Provided data:
========================

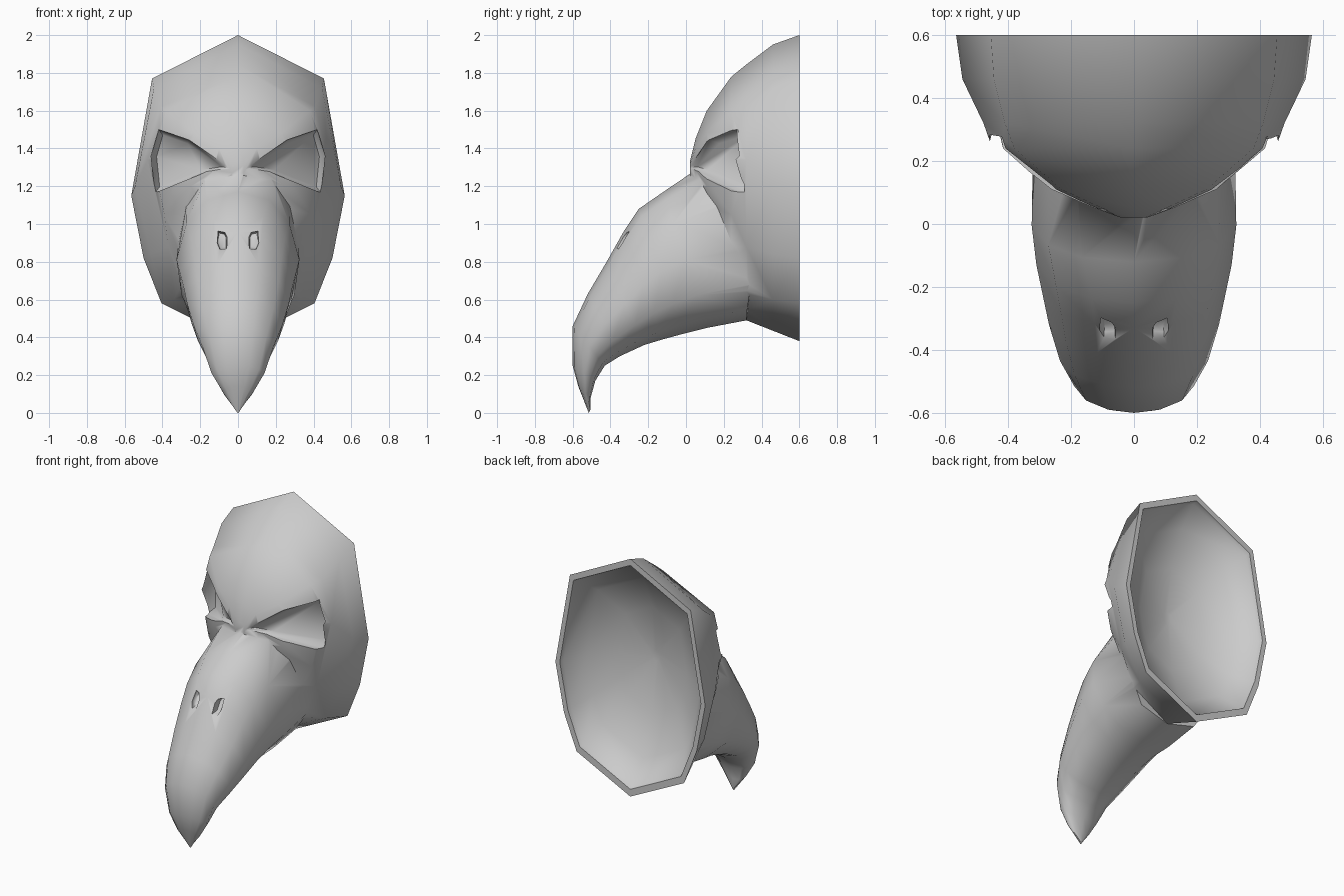
import bpy, bmesh

if "Cube" in bpy.data.objects:
    bpy.data.objects.remove(bpy.data.objects["Cube"])

def loft(name, rings):
    """Closed solid through a list of equal-length rings."""
    bm = bmesh.new()
    vs = [[bm.verts.new(p) for p in r] for r in rings]
    n = len(rings[0])
    for a, b in zip(vs, vs[1:]):
        for i in range(n):
            j = (i + 1) % n
            bm.faces.new((a[i], a[j], b[j], b[i]))
    bm.faces.new(vs[0])
    bm.faces.new(vs[-1])
    bmesh.ops.recalc_face_normals(bm, faces=bm.faces)
    me = bpy.data.meshes.new(name)
    bm.to_mesh(me)
    bm.free()
    ob = bpy.data.objects.new(name, me)
    bpy.context.collection.objects.link(ob)
    return ob

def mirror_ring(half):
    """Complete a half ring whose end points lie on x = 0."""
    return half + [(-x, y, z) for x, y, z in half[-2:0:-1]]

def boolean(target, tool, op):
    m = target.modifiers.new(tool.name, 'BOOLEAN')
    m.object, m.operation, m.solver = tool, op, 'EXACT'
    bpy.context.view_layer.objects.active = target
    bpy.ops.object.modifier_apply(modifier=m.name)
    bpy.data.objects.remove(tool)

# Head: half outlines (x, z) at y levels from the back rim to the brow
head_levels = [
    (.60, [(0, 2), (.455, 1.77), (.565, 1.15), (.50, .82), (.405, .58), (0, .38)]),
    (.46, [(0, 1.95), (.445, 1.72), (.545, 1.2), (.46, .84), (.34, .6), (0, .435)]),
    (.32, [(0, 1.845), (.41, 1.62), (.478, 1.34), (.37, .88), (.27, .64), (0, .49)]),
    (.24, [(0, 1.78), (.38, 1.6), (.45, 1.34), (.39, 1.05), (.26, .8), (0, .7)]),
    (.11, [(0, 1.6), (.23, 1.48), (.29, 1.33), (.25, 1.2), (.18, 1.1), (0, 1.0)]),
    (.05, [(0, 1.45), (.1, 1.4), (.13, 1.31), (.11, 1.23), (.08, 1.18), (0, 1.15)]),
    (.02, [(0, 1.33), (.03, 1.31), (.04, 1.29), (.03, 1.27), (.02, 1.25), (0, 1.24)]),
]
mask = loft("bird_mask", [mirror_ring([(x, y, z) for x, z in o]) for y, o in head_levels])

# Beak: top (y, z), bottom (y, z), half width for each section
beak_sections = [
    (.05, 1.285, .32, .49, .32), (-.12, 1.17, .11, .45, .325),
    (-.25, 1.08, -.01, .42, .31), (-.33, .96, -.12, .39, .29),
    (-.42, .80, -.22, .36, .27), (-.52, .63, -.35, .30, .235),
    (-.60, .46, -.43, .25, .19), (-.60, .25, -.48, .17, .14),
    (-.57, .14, -.505, .08, .08), (-.515, 0, -.505, .02, .008),
]
profile = [(0, 0), (.06, .43), (.23, .8), (.5, 1), (.76, .9), (.93, .55), (1, 0)]
fullness = {0: .7, 1: .8}          # squarer sections where the beak meets the face
rings = []
for k, (ty, tz, by, bz, w) in enumerate(beak_sections):
    half = []
    for t, u in profile:
        u = u ** fullness.get(k, 1)
        sink = .12 * u ** 4 if k == 0 else 0
        half.append((w * u, ty + (by - ty) * t + sink, tz + (bz - tz) * t))
    rings.append(mirror_ring(half))
boolean(mask, loft("beak", rings), 'UNION')

# Hollow back: thin rim sloping to a shallow bowl (y, scale of the rim outline)
bowl = []
for y, s in ((.62, .95), (.57, .93), (.46, .76), (.36, .45), (.32, .05)):
    bowl.append(mirror_ring([(x * s, y, 1.24 + (z - 1.24) * s) for x, z in head_levels[0][1]]))
boolean(mask, loft("bowl_cutter", bowl), 'DIFFERENCE')

# Recessed eyes and nostrils, one cutter per side
def pocket(name, outline, surface, depth, shrink, side):
    cx = sum(p[0] for p in outline) / len(outline)
    cz = sum(p[1] for p in outline) / len(outline)
    rs = []
    for d, s in ((-.14, 1), (0, 1), (depth, shrink)):
        rs.append([(side * (cx + (x - cx) * s), surface(x, z) + d, cz + (z - cz) * s)
                   for x, z in outline])
    boolean(mask, loft(name, rs), 'DIFFERENCE')

eye = [(.04, 1.295), (.26, 1.445), (.42, 1.5), (.46, 1.36), (.44, 1.165), (.17, 1.275)]
nostril = [(.06, .87), (.095, .865), (.11, .9), (.105, .962), (.07, .955), (.058, .93)]
for side in (1, -1):
    pocket("eye_cutter", eye, lambda x, z: .2 * x + 1.1 * x * x, .05, .82, side)
    pocket("nostril_cutter", nostril, lambda x, z: -.34 + (z - .87) * .55, .025, .8, side)

# Smooth shading with crisp eye edges
bpy.ops.object.select_all(action='DESELECT')
mask.select_set(True)
bpy.context.view_layer.objects.active = mask
bpy.ops.object.shade_smooth_by_angle(angle=1.05)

========================

Task details: Reproduce only the lines of the records from the start up to and including the line that holds "(.93, .55), (1, 0)]"; do not carry over any picture.

Exercise answer:
import bpy, bmesh

if "Cube" in bpy.data.objects:
    bpy.data.objects.remove(bpy.data.objects["Cube"])

def loft(name, rings):
    """Closed solid through a list of equal-length rings."""
    bm = bmesh.new()
    vs = [[bm.verts.new(p) for p in r] for r in rings]
    n = len(rings[0])
    for a, b in zip(vs, vs[1:]):
        for i in range(n):
            j = (i + 1) % n
            bm.faces.new((a[i], a[j], b[j], b[i]))
    bm.faces.new(vs[0])
    bm.faces.new(vs[-1])
    bmesh.ops.recalc_face_normals(bm, faces=bm.faces)
    me = bpy.data.meshes.new(name)
    bm.to_mesh(me)
    bm.free()
    ob = bpy.data.objects.new(name, me)
    bpy.context.collection.objects.link(ob)
    return ob

def mirror_ring(half):
    """Complete a half ring whose end points lie on x = 0."""
    return half + [(-x, y, z) for x, y, z in half[-2:0:-1]]

def boolean(target, tool, op):
    m = target.modifiers.new(tool.name, 'BOOLEAN')
    m.object, m.operation, m.solver = tool, op, 'EXACT'
    bpy.context.view_layer.objects.active = target
    bpy.ops.object.modifier_apply(modifier=m.name)
    bpy.data.objects.remove(tool)

# Head: half outlines (x, z) at y levels from the back rim to the brow
head_levels = [
    (.60, [(0, 2), (.455, 1.77), (.565, 1.15), (.50, .82), (.405, .58), (0, .38)]),
    (.46, [(0, 1.95), (.445, 1.72), (.545, 1.2), (.46, .84), (.34, .6), (0, .435)]),
    (.32, [(0, 1.845), (.41, 1.62), (.478, 1.34), (.37, .88), (.27, .64), (0, .49)]),
    (.24, [(0, 1.78), (.38, 1.6), (.45, 1.34), (.39, 1.05), (.26, .8), (0, .7)]),
    (.11, [(0, 1.6), (.23, 1.48), (.29, 1.33), (.25, 1.2), (.18, 1.1), (0, 1.0)]),
    (.05, [(0, 1.45), (.1, 1.4), (.13, 1.31), (.11, 1.23), (.08, 1.18), (0, 1.15)]),
    (.02, [(0, 1.33), (.03, 1.31), (.04, 1.29), (.03, 1.27), (.02, 1.25), (0, 1.24)]),
]
mask = loft("bird_mask", [mirror_ring([(x, y, z) for x, z in o]) for y, o in head_levels])

# Beak: top (y, z), bottom (y, z), half width for each section
beak_sections = [
    (.05, 1.285, .32, .49, .32), (-.12, 1.17, .11, .45, .325),
    (-.25, 1.08, -.01, .42, .31), (-.33, .96, -.12, .39, .29),
    (-.42, .80, -.22, .36, .27), (-.52, .63, -.35, .30, .235),
    (-.60, .46, -.43, .25, .19), (-.60, .25, -.48, .17, .14),
    (-.57, .14, -.505, .08, .08), (-.515, 0, -.505, .02, .008),
]
profile = [(0, 0), (.06, .43), (.23, .8), (.5, 1), (.76, .9), (.93, .55), (1, 0)]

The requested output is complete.